WHAT YOU HAVE TO DO ::
When you have gone through the records below, state only how many lines include the word "sides".
=-=-=-=-=
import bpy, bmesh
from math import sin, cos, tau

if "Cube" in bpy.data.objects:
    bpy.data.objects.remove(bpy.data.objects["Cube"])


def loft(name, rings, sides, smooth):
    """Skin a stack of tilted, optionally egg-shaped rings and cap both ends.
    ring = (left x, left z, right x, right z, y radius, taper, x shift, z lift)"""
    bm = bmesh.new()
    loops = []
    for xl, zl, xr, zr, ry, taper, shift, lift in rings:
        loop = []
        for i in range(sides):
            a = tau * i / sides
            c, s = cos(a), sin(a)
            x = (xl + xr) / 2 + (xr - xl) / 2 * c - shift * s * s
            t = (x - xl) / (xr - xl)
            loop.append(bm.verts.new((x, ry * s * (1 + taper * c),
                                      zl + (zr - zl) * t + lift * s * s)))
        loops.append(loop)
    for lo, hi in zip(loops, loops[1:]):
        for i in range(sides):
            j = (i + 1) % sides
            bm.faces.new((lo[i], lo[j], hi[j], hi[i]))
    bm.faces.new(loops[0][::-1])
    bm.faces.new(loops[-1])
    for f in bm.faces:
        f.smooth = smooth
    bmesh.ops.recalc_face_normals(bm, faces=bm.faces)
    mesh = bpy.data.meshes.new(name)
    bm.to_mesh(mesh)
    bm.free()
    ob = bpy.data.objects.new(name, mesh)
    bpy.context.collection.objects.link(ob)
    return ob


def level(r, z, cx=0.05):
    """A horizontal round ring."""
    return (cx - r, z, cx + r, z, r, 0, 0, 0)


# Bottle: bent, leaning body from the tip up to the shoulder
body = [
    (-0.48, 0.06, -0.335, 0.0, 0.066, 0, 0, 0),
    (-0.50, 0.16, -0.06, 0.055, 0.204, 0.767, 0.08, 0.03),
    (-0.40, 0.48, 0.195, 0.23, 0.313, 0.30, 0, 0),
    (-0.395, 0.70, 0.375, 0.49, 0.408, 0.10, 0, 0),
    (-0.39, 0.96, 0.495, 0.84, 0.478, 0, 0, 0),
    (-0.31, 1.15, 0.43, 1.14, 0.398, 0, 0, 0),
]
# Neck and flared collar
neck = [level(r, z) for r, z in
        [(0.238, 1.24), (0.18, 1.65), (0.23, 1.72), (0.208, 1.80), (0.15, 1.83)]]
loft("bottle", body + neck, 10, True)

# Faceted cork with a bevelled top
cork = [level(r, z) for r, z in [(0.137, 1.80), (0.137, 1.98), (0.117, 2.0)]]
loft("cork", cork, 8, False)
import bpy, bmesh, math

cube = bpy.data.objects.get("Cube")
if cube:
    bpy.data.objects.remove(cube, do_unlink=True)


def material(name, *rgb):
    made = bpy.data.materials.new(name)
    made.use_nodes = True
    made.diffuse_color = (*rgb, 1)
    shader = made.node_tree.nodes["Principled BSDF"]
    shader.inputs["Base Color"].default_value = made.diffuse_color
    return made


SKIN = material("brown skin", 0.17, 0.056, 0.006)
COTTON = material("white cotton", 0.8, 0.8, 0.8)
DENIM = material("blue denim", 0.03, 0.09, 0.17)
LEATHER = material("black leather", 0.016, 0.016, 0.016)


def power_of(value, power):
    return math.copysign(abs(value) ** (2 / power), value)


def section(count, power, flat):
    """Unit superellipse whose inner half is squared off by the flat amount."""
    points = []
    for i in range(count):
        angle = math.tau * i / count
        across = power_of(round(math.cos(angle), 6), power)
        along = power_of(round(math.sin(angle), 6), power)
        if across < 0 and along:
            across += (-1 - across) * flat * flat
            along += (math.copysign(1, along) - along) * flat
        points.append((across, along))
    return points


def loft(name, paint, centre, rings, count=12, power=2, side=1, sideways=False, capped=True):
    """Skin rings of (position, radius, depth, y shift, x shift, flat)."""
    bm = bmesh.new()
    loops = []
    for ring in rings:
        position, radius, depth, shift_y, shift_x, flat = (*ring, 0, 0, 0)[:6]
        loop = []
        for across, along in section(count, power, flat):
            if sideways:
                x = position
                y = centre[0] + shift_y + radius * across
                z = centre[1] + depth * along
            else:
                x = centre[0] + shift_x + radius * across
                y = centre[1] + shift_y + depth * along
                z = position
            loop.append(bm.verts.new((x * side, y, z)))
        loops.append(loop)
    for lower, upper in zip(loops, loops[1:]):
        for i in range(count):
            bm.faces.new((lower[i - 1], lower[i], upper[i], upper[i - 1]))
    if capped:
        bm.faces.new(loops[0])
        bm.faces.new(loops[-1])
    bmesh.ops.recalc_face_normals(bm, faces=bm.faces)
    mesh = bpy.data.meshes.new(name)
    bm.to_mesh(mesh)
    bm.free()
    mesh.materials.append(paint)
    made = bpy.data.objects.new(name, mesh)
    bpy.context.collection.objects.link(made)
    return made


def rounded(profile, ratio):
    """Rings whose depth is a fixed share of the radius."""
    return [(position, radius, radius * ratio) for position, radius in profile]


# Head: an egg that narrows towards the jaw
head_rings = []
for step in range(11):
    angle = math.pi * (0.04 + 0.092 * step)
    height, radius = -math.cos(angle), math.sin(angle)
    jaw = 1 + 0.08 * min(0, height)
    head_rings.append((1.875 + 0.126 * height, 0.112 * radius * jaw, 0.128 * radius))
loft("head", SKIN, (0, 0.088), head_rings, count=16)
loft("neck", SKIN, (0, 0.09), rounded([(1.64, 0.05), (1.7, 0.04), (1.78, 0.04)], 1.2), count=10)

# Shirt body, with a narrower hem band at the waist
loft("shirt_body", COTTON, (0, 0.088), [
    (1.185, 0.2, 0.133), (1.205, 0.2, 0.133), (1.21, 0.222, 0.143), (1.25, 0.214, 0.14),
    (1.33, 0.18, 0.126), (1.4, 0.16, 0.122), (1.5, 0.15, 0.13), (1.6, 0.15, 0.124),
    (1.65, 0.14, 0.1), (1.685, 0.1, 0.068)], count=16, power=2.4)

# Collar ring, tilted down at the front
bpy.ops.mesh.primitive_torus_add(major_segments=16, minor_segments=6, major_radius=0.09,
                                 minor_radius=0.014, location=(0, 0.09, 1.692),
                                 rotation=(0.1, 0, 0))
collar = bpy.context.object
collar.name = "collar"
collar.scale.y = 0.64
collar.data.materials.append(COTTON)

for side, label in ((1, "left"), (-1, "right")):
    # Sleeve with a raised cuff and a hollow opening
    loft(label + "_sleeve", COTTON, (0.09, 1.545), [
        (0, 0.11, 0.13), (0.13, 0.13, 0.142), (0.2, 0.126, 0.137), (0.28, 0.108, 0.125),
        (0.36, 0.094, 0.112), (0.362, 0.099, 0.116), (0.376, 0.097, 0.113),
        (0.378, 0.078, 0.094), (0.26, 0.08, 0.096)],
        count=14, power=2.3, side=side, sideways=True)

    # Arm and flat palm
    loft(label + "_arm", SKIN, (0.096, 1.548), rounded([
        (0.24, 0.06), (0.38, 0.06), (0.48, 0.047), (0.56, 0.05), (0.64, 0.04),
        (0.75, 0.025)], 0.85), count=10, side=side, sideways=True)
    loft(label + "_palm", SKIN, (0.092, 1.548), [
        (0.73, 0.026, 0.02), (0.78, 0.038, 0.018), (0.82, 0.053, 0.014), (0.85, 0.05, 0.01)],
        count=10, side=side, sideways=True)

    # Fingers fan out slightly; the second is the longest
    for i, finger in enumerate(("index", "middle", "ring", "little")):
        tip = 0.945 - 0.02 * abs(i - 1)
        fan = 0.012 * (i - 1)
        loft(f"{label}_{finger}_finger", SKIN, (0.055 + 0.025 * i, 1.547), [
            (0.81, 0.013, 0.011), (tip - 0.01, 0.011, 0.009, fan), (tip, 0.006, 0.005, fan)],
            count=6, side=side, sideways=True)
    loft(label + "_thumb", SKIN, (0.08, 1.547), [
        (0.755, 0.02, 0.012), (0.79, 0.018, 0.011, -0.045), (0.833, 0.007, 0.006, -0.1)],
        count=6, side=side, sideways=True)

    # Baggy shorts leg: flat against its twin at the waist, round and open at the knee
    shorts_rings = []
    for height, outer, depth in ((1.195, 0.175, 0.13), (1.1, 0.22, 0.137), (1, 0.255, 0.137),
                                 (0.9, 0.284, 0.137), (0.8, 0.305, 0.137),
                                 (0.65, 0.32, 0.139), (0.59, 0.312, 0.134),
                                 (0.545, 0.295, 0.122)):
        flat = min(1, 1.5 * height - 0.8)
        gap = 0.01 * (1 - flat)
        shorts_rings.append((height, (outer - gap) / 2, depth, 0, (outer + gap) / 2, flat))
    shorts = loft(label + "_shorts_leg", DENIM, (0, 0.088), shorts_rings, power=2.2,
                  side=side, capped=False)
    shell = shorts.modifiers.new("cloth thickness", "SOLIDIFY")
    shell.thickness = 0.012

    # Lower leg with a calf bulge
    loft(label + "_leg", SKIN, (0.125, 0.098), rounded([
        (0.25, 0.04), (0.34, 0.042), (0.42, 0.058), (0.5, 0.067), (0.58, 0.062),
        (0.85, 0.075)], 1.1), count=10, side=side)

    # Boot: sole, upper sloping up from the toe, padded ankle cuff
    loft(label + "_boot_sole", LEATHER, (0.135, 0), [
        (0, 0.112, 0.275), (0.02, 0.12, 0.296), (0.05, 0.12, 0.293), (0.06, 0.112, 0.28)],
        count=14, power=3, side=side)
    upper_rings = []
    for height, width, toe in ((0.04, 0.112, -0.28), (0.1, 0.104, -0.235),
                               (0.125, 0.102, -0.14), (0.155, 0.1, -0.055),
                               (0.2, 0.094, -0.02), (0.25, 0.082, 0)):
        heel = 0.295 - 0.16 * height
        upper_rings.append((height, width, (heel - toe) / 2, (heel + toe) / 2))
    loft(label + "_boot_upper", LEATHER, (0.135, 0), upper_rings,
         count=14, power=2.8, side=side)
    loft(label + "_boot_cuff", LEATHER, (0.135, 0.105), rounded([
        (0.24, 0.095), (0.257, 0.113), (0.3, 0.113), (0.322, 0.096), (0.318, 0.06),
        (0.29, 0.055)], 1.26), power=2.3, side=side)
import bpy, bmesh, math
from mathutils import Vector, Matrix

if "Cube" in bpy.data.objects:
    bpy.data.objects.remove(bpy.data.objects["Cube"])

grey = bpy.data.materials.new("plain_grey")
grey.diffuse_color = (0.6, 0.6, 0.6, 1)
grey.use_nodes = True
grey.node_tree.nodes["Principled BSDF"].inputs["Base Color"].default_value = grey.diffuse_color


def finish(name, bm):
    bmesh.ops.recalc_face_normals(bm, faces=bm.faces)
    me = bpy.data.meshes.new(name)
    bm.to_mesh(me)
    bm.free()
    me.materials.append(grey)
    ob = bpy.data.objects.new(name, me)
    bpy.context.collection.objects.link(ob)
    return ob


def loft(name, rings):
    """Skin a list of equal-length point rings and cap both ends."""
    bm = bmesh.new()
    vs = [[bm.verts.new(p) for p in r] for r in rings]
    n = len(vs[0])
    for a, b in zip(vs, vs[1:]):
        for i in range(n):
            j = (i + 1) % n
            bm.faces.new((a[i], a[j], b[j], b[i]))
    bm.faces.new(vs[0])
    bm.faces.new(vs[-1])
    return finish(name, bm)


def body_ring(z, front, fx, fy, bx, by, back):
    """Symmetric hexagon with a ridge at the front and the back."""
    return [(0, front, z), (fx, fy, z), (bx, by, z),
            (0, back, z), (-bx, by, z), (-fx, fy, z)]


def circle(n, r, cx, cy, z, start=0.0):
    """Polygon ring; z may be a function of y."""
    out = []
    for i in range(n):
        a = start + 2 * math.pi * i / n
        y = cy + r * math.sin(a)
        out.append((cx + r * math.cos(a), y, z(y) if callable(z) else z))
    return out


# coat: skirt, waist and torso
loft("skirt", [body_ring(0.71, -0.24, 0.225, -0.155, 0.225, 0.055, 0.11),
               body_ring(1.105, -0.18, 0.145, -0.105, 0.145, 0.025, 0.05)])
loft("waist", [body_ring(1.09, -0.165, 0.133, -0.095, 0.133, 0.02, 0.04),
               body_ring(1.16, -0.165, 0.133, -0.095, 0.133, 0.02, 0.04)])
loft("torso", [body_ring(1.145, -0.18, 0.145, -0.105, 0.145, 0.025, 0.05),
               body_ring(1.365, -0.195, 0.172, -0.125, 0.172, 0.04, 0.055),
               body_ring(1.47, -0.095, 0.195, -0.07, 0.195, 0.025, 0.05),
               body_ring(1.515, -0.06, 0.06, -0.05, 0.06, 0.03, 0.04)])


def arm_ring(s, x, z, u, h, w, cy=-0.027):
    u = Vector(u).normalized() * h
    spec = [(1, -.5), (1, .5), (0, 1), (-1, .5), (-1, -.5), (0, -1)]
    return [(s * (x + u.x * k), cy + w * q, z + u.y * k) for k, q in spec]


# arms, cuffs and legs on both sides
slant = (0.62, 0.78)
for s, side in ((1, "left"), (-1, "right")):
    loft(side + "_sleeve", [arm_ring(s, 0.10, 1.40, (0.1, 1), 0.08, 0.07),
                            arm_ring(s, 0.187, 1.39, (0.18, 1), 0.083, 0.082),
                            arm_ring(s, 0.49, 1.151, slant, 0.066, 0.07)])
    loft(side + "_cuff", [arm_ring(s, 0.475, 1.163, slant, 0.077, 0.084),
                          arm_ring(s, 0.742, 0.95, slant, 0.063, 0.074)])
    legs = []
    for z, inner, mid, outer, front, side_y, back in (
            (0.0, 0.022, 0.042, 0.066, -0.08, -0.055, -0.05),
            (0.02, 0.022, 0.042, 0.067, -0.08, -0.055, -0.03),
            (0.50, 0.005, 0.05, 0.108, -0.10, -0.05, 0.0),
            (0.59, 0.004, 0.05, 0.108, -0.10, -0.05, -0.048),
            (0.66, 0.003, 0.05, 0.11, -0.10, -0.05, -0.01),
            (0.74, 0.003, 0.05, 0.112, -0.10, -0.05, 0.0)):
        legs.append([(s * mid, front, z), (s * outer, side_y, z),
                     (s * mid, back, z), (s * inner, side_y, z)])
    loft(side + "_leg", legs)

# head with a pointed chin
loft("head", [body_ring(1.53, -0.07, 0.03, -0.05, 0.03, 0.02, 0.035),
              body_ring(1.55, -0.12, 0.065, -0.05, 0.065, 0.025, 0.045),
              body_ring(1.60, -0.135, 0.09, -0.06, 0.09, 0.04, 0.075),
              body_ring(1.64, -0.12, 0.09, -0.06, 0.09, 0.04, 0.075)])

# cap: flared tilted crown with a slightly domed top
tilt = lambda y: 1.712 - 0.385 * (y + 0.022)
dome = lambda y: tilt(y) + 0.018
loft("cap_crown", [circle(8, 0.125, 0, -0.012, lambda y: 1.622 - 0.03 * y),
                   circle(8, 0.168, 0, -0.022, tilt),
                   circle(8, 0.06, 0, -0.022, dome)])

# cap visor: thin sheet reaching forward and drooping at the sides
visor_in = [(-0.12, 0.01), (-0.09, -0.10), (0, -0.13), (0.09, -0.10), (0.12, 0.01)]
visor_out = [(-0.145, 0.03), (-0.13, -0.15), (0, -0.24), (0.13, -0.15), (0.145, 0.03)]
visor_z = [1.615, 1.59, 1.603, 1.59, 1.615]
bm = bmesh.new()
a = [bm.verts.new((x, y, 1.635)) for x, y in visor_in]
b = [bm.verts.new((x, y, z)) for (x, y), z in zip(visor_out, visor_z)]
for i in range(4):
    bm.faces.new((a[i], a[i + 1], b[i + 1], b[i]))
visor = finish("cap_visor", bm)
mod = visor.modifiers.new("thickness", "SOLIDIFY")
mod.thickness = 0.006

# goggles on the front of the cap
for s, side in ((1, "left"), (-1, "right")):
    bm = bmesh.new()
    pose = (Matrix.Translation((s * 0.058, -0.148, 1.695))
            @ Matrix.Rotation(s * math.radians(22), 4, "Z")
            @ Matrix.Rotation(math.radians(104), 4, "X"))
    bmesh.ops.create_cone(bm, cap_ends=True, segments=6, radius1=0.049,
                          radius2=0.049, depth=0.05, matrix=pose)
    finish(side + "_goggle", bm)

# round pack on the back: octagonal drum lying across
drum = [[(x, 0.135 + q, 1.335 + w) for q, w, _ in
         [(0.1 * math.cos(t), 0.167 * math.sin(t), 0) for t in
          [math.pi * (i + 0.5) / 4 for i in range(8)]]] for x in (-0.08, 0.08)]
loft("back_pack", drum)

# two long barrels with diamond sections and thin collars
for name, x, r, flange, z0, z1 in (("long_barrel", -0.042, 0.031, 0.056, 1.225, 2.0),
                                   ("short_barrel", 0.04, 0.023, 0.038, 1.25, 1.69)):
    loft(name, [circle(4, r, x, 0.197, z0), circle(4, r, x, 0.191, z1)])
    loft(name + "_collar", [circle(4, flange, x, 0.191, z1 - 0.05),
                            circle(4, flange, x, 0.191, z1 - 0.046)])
=-=-=-=-=
SOLUTION BELOW ::
7